> WHAT IS NEEDED: Every line from the one containing "return [(cx +" to the one containing "rectangle(x, -0.09, 0.616, 0.07, 0.05)])" in the records below, both included, must be set down exactly, and no other line.

══ DATA ══

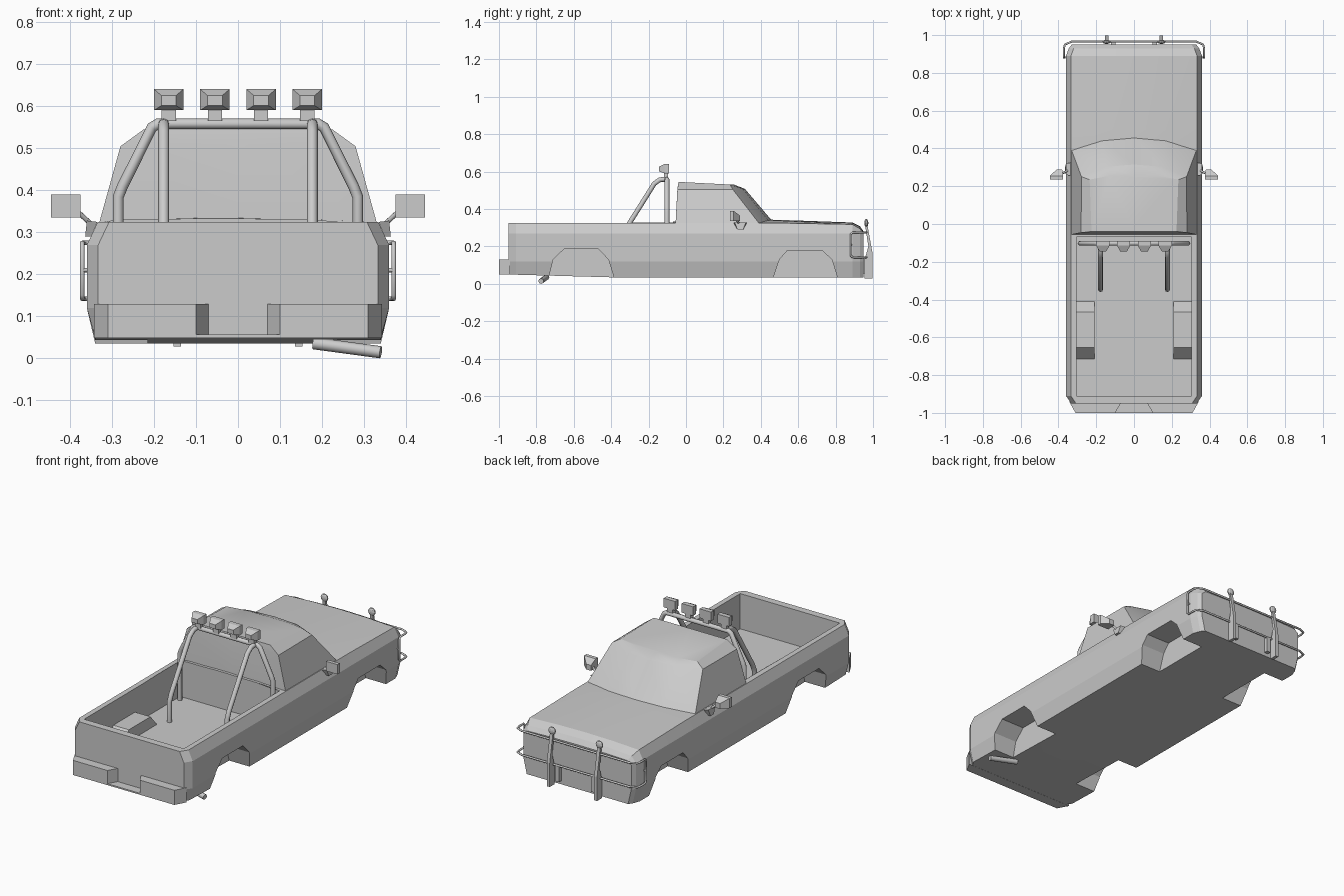
import bpy, bmesh, math
from mathutils import Vector

if "Cube" in bpy.data.objects:
    bpy.data.objects.remove(bpy.data.objects["Cube"])

GREY = (0.6, 0.6, 0.6, 1)
paint = bpy.data.materials.new("plain_grey")
paint.use_nodes = True
paint.diffuse_color = GREY
paint.node_tree.nodes["Principled BSDF"].inputs["Base Color"].default_value = GREY


def finish(name, bm):
    bmesh.ops.recalc_face_normals(bm, faces=bm.faces)
    mesh = bpy.data.meshes.new(name)
    bm.to_mesh(mesh)
    bm.free()
    ob = bpy.data.objects.new(name, mesh)
    bpy.context.collection.objects.link(ob)
    mesh.materials.append(paint)
    return ob


def activate(ob):
    bpy.ops.object.select_all(action="DESELECT")
    ob.select_set(True)
    bpy.context.view_layer.objects.active = ob


def smooth(ob, degrees):
    activate(ob)
    bpy.ops.object.shade_smooth_by_angle(angle=math.radians(degrees))


def loft(name, rings):
    """Skin a list of equal closed rings and cap both ends."""
    bm = bmesh.new()
    vs = [[bm.verts.new(p) for p in r] for r in rings]
    n = len(vs[0])
    for a, b in zip(vs, vs[1:]):
        for i in range(n):
            j = (i + 1) % n
            bm.faces.new((a[i], a[j], b[j], b[i]))
    bm.faces.new(vs[0])
    bm.faces.new(vs[-1])
    return finish(name, bm)


def prism(name, pts, axis, lo, hi):
    """Extrude a 2D outline: axis x takes (y, z) points, axis z takes (x, y)."""
    place = (lambda p, t: (t, *p)) if axis == "x" else (lambda p, t: (*p, t))
    return loft(name, [[place(p, t) for p in pts] for t in (lo, hi)])


def box(name, lo, hi):
    (x0, y0, z0), (x1, y1, z1) = lo, hi
    return prism(name, [(x0, y0), (x1, y0), (x1, y1), (x0, y1)], "z", z0, z1)


def tube(name, pts, radius, closed=False):
    cu = bpy.data.curves.new(name, "CURVE")
    cu.dimensions = "3D"
    cu.bevel_depth = radius
    cu.bevel_resolution = 2
    cu.use_fill_caps = True
    sp = cu.splines.new("POLY")
    sp.points.add(len(pts) - 1)
    for sp_pt, p in zip(sp.points, pts):
        sp_pt.co = (*p, 1)
    sp.use_cyclic_u = closed
    cu.materials.append(paint)
    ob = bpy.data.objects.new(name, cu)
    bpy.context.collection.objects.link(ob)
    activate(ob)
    bpy.ops.object.convert(target="MESH")
    return bpy.context.object


def combine(ob, other, operation):
    mod = ob.modifiers.new("cut", "BOOLEAN")
    mod.operation = operation
    mod.solver = "EXACT"
    mod.object = other
    activate(ob)
    bpy.ops.object.modifier_apply(modifier=mod.name)
    bpy.data.objects.remove(other)


def mirrored(half):
    return half + [(-p[0], *p[1:]) for p in reversed(half) if p[0] > 0]


def flip(pts, side):
    return [(side * p[0], *p[1:]) for p in pts]


SIDES = (("left", 1), ("right", -1))


# Lower body: sections along y with inset, bottom, crown and rim heights
def section(y, inset, bottom, crown, rim, shoulder):
    half = [(0, crown), (0.17, crown * 0.75 + rim * 0.25), (0.334 - inset, rim),
            (0.36 - inset, shoulder), (0.36 - inset, 0.12),
            (0.34 - inset, bottom), (0, bottom)]
    return [(x, y, z) for x, z in mirrored(half)]


body = loft("body", [
    section(-0.95, 0.027, 0.05, 0.325, 0.325, 0.27),
    section(-0.91, 0, 0.049, 0.325, 0.325, 0.27),
    section(-0.40, 0, 0.035, 0.325, 0.325, 0.27),
    section(0.36, 0, 0.035, 0.345, 0.325, 0.27),
    section(0.50, 0, 0.035, 0.342, 0.325, 0.27),
    section(0.89, 0, 0.035, 0.328, 0.318, 0.27),
    section(0.93, 0.015, 0.035, 0.308, 0.295, 0.262),
    section(0.95, 0.03, 0.035, 0.28, 0.275, 0.255)])

# Open bed, wheel boxes and wheel arches
combine(body, box("bed_cutter", (-0.305, -0.91, 0.13), (0.305, -0.07, 0.5)), "DIFFERENCE")
REAR = [(-0.742, 0.0), (-0.71, 0.13), (-0.65, 0.188), (-0.47, 0.188), (-0.415, 0.13), (-0.375, 0.0)]
FRONT = [(0.455, 0.0), (0.50, 0.13), (0.54, 0.176), (0.73, 0.176), (0.78, 0.13), (0.82, 0.0)]
HUMP = [(-0.72, 0.11), (-0.715, 0.13), (-0.655, 0.194), (-0.465, 0.194), (-0.41, 0.13), (-0.405, 0.11)]
for _, s in SIDES:
    combine(body, prism("hump", HUMP, "x", *sorted((s * 0.21, s * 0.325))), "UNION")
for _, s in SIDES:
    for arch in (REAR, FRONT):
        combine(body, prism("arch_cutter", arch, "x", *sorted((s * 0.216, s * 0.45))), "DIFFERENCE")
smooth(body, 9)

# Cab: sill ring, shoulder ring and roof ring
sill = [(0, 0.462, 0.335), (0.17, 0.445, 0.333), (0.332, 0.395, 0.318), (0.332, -0.056, 0.318)]
shoulder = [(0, 0.315, 0.508), (0.15, 0.303, 0.508), (0.278, 0.25, 0.505), (0.28, -0.046, 0.505)]
roof = [(0, 0.258, 0.53), (0.13, 0.255, 0.53), (0.235, 0.235, 0.531), (0.225, -0.04, 0.545)]
# The rear centre points keep the back wall flat
for ring in (sill, shoulder, roof):
    ring.append((0, ring[-1][1], ring[-1][2] if ring is not shoulder else 0.51))
cab = loft("cab", [mirrored(r) for r in (sill, shoulder, roof)])
smooth(cab, 22)

# Rear bumper halves and the low shelf joining them
for side, s in SIDES:
    outline = [(0.065, -0.94), (0.10, -1.0), (0.31, -1.0), (0.343, -0.94)]
    prism(side + "_rear_bumper", flip(outline, s), "z", 0.052, 0.13)
prism("rear_bumper_shelf", mirrored([(0.31, -1.0), (0.343, -0.94)]), "z", 0.049, 0.057)

# Exhaust tail pipe
tube("exhaust_pipe", [(0.18, -0.745, 0.036), (0.34, -0.775, 0.0145)], 0.0145)

# Roll bar hoop with two rear stays
hoop = [(0.285, -0.102, 0.12), (0.285, -0.102, 0.385), (0.275, -0.102, 0.41),
        (0.205, -0.102, 0.55), (0.19, -0.102, 0.559)]
smooth(tube("roll_bar_hoop", mirrored(hoop), 0.013), 50)
for side, s in SIDES:
    stay = [(0.177, -0.105, 0.559), (0.177, -0.14, 0.557), (0.177, -0.17, 0.535),
            (0.177, -0.33, 0.28), (0.177, -0.347, 0.24), (0.177, -0.347, 0.12)]
    smooth(tube(side + "_roll_bar_stay", flip(stay, s), 0.013), 50)


def rectangle(cx, y, cz, w, h):
    return [(cx + a * w / 2, y, cz + b * h / 2) for a, b in ((-1, -1), (1, -1), (1, 1), (-1, 1))]


# Four tapered roof lamps on stems
for i in range(4):
    x = -0.165 + 0.11 * i
    loft(f"roof_lamp_{i + 1}", [rectangle(x, -0.145, 0.614, 0.035, 0.024),
                                rectangle(x, -0.115, 0.616, 0.07, 0.05),
                                rectangle(x, -0.09, 0.616, 0.07, 0.05)])
    box(f"roof_lamp_stem_{i + 1}", (x - 0.017, -0.118, 0.565), (x + 0.017, -0.095, 0.6))

# Door mirrors and their brackets
for side, s in SIDES:
    loft(side + "_mirror", [flip(r, s) for r in (
        rectangle(0.41, 0.235, 0.363, 0.07, 0.054),
        rectangle(0.41, 0.255, 0.363, 0.07, 0.054),
        rectangle(0.395, 0.288, 0.35, 0.03, 0.03))])
    loft(side + "_mirror_bracket", [flip(r, s) for r in (
        [(0.335, 0.255, 0.325), (0.335, 0.325, 0.325), (0.35, 0.305, 0.29), (0.35, 0.275, 0.29)],
        [(0.36, 0.26, 0.328), (0.36, 0.32, 0.328), (0.364, 0.305, 0.29), (0.364, 0.275, 0.29)])])
    tube(side + "_mirror_arm", flip([(0.348, 0.285, 0.318), (0.385, 0.265, 0.352)], s), 0.006)

# Front guard: a closed wraparound tube, uprights, lamps and bumper blocks
upper = [(0.33, 0.966, 0.275), (0.366, 0.95, 0.275), (0.371, 0.93, 0.275), (0.371, 0.89, 0.275)]
lower = [(x, y, 0.142) for x, y, _ in reversed(upper)]
half = upper + [(0.371, 0.881, 0.265), (0.371, 0.881, 0.152)] + lower
smooth(tube("front_guard_rail", mirrored(half), 0.0055, closed=True), 50)
UPRIGHT = [(0.955, 0.028), (0.998, 0.028), (0.998, 0.16), (0.97, 0.315), (0.958, 0.31),
           (0.975, 0.2), (0.955, 0.13)]
for side, s in SIDES:
    prism(side + "_guard_upright", UPRIGHT, "x", s * 0.145 - 0.009, s * 0.145 + 0.009)
    bm = bmesh.new()
    bmesh.ops.create_uvsphere(bm, u_segments=10, v_segments=6, radius=0.022)
    bmesh.ops.scale(bm, verts=bm.verts, vec=Vector((1, 0.5, 1)))
    bmesh.ops.translate(bm, verts=bm.verts, vec=Vector((s * 0.145, 0.964, 0.325)))
    finish(side + "_guard_lamp", bm)
    box(side + "_bumper_block", (s * 0.11 - 0.012, 0.94, 0.055), (s * 0.11 + 0.012, 0.972, 0.14))
    # Bracket tying the rail end to the wing
    tube(side + "_guard_mount", flip([(0.35, 0.885, 0.21), (0.371, 0.881, 0.21)], s), 0.005)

═══

> RESPONSE TO THE EXERCISE:
    return [(cx + a * w / 2, y, cz + b * h / 2) for a, b in ((-1, -1), (1, -1), (1, 1), (-1, 1))]


# Four tapered roof lamps on stems
for i in range(4):
    x = -0.165 + 0.11 * i
    loft(f"roof_lamp_{i + 1}", [rectangle(x, -0.145, 0.614, 0.035, 0.024),
                                rectangle(x, -0.115, 0.616, 0.07, 0.05),
                                rectangle(x, -0.09, 0.616, 0.07, 0.05)])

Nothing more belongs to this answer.